_EXERCISE BRIEF:_ For the entries below, the expected answer is the line with "top.name = 'tableTop';", the line with "const CZ = 2.484;", and every line between them, exactly as written, and nothing more.

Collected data
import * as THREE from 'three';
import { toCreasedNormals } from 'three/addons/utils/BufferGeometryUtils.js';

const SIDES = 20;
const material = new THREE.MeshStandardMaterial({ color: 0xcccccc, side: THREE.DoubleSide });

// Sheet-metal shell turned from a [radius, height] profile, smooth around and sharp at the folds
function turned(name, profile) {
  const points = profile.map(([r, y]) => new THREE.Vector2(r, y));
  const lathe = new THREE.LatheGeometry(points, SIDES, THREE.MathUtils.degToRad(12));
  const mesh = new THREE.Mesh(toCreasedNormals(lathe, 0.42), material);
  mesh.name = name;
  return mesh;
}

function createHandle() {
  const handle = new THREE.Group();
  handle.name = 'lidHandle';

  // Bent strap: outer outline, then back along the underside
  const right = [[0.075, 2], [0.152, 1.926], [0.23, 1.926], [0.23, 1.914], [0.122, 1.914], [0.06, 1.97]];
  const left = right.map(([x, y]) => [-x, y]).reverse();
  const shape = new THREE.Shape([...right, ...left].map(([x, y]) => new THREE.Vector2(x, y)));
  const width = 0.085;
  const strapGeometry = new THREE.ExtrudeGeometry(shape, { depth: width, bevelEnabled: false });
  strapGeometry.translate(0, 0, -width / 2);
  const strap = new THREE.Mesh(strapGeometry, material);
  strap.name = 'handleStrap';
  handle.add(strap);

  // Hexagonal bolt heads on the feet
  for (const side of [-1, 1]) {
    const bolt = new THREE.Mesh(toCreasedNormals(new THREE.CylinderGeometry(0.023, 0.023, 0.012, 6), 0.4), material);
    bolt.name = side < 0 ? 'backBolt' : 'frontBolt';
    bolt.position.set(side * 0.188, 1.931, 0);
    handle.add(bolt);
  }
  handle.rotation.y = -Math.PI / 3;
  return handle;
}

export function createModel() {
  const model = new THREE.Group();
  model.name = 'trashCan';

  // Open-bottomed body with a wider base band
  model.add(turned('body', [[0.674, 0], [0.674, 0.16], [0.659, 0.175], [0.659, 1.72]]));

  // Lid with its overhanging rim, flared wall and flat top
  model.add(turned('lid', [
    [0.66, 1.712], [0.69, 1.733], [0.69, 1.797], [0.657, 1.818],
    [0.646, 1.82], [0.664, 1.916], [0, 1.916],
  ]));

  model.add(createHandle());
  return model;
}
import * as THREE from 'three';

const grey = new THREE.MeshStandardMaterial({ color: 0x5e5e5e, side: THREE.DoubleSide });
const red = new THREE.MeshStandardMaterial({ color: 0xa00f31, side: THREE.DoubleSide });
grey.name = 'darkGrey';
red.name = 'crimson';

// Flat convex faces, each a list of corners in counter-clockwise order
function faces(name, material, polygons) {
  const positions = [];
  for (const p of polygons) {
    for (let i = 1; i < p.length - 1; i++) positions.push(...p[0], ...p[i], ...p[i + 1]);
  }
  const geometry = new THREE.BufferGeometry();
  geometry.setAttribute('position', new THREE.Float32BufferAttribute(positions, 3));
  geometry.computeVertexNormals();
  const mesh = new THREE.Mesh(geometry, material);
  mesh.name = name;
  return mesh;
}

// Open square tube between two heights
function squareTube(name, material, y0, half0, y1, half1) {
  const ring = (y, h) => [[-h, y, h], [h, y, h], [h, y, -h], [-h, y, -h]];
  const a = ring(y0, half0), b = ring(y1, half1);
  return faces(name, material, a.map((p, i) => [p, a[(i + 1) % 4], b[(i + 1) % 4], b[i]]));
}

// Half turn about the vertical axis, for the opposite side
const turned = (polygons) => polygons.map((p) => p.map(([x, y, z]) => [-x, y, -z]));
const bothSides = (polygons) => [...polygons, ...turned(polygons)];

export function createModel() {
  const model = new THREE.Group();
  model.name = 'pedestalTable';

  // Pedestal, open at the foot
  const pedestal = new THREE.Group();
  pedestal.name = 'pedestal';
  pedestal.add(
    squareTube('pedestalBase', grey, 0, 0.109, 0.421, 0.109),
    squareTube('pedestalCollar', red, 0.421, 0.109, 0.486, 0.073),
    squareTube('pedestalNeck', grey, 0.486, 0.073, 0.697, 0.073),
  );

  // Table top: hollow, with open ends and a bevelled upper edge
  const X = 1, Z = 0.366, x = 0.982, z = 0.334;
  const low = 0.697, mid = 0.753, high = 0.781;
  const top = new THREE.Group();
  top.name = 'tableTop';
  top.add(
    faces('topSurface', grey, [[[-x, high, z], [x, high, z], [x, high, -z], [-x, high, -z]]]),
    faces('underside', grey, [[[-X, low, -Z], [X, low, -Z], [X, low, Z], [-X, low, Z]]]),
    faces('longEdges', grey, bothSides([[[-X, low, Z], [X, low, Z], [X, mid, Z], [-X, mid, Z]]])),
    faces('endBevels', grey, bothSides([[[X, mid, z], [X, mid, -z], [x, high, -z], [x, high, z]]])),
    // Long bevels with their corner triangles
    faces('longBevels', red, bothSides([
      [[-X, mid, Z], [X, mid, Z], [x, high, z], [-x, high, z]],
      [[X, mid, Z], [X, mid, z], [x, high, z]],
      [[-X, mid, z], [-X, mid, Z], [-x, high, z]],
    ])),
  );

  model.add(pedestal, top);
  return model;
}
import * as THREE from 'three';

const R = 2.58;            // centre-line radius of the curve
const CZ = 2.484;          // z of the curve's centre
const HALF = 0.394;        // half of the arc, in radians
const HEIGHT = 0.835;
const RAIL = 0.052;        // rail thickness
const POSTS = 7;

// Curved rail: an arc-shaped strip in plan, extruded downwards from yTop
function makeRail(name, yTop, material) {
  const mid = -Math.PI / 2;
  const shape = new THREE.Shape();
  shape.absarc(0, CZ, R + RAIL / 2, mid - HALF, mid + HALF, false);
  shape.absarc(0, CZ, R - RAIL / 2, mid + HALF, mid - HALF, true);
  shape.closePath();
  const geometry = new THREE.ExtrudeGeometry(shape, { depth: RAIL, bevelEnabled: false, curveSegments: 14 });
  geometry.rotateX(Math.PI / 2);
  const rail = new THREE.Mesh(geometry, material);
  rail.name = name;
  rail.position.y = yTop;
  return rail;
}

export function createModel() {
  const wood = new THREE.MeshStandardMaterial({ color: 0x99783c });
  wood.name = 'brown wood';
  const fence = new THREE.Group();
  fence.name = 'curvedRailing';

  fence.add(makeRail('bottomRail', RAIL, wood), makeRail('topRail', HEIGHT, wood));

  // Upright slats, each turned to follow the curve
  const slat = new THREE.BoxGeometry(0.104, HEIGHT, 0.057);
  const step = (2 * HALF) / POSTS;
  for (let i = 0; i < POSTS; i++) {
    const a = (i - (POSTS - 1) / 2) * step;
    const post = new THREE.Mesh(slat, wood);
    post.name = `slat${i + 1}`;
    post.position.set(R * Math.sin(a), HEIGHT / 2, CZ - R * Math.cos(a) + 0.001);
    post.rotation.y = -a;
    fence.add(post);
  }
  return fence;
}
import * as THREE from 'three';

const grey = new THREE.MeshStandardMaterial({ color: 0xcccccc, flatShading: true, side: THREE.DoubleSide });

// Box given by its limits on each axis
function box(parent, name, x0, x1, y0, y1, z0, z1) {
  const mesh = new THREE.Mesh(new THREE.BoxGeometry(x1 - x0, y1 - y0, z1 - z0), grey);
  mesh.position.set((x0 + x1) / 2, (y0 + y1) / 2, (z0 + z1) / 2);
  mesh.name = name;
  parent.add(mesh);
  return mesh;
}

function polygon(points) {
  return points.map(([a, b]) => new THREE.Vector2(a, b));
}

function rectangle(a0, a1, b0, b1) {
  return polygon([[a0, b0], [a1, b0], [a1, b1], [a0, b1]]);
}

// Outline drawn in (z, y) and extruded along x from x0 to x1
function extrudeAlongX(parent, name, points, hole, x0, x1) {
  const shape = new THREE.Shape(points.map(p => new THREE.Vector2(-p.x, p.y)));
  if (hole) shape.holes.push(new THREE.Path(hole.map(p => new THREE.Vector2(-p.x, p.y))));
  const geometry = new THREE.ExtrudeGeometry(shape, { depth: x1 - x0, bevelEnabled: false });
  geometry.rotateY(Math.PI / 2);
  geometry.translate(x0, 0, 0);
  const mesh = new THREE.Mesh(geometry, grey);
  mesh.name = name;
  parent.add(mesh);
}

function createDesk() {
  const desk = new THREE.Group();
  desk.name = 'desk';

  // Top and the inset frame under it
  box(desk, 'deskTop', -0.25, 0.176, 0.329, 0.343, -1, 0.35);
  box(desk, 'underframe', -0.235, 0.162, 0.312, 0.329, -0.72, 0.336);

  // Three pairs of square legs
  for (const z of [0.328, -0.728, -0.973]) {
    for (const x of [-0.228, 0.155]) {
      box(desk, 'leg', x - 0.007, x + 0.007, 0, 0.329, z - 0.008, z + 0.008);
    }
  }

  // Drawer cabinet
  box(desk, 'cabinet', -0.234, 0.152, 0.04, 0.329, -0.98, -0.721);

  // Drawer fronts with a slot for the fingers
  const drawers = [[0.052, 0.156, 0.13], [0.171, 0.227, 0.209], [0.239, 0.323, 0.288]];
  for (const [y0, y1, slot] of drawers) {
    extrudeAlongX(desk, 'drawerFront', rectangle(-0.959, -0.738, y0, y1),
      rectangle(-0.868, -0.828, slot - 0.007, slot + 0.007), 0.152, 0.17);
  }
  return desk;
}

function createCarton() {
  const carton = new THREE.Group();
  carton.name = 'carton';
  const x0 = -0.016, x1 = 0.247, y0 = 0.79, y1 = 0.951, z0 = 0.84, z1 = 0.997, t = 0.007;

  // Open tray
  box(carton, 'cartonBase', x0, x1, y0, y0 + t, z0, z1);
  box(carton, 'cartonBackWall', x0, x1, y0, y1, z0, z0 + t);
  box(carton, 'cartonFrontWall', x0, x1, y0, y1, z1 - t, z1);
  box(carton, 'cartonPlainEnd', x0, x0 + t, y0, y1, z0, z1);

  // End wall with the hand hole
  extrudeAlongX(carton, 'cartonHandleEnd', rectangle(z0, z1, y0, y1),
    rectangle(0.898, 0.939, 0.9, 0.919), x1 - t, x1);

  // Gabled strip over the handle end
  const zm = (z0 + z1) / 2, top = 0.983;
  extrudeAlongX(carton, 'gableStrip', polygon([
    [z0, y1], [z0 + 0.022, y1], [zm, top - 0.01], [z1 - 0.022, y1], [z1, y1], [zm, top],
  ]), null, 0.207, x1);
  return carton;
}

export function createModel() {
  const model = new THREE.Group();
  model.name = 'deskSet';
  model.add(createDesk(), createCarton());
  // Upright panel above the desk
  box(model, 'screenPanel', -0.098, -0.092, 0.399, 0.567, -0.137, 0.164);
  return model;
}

_ANSWER TO THIS PROBLEM:_
  top.name = 'tableTop';
  top.add(
    faces('topSurface', grey, [[[-x, high, z], [x, high, z], [x, high, -z], [-x, high, -z]]]),
    faces('underside', grey, [[[-X, low, -Z], [X, low, -Z], [X, low, Z], [-X, low, Z]]]),
    faces('longEdges', grey, bothSides([[[-X, low, Z], [X, low, Z], [X, mid, Z], [-X, mid, Z]]])),
    faces('endBevels', grey, bothSides([[[X, mid, z], [X, mid, -z], [x, high, -z], [x, high, z]]])),
    // Long bevels with their corner triangles
    faces('longBevels', red, bothSides([
      [[-X, mid, Z], [X, mid, Z], [x, high, z], [-x, high, z]],
      [[X, mid, Z], [X, mid, z], [x, high, z]],
      [[-X, mid, z], [-X, mid, Z], [-x, high, z]],
    ])),
  );

  model.add(pedestal, top);
  return model;
}
import * as THREE from 'three';

const R = 2.58;            // centre-line radius of the curve
const CZ = 2.484;          // z of the curve's centre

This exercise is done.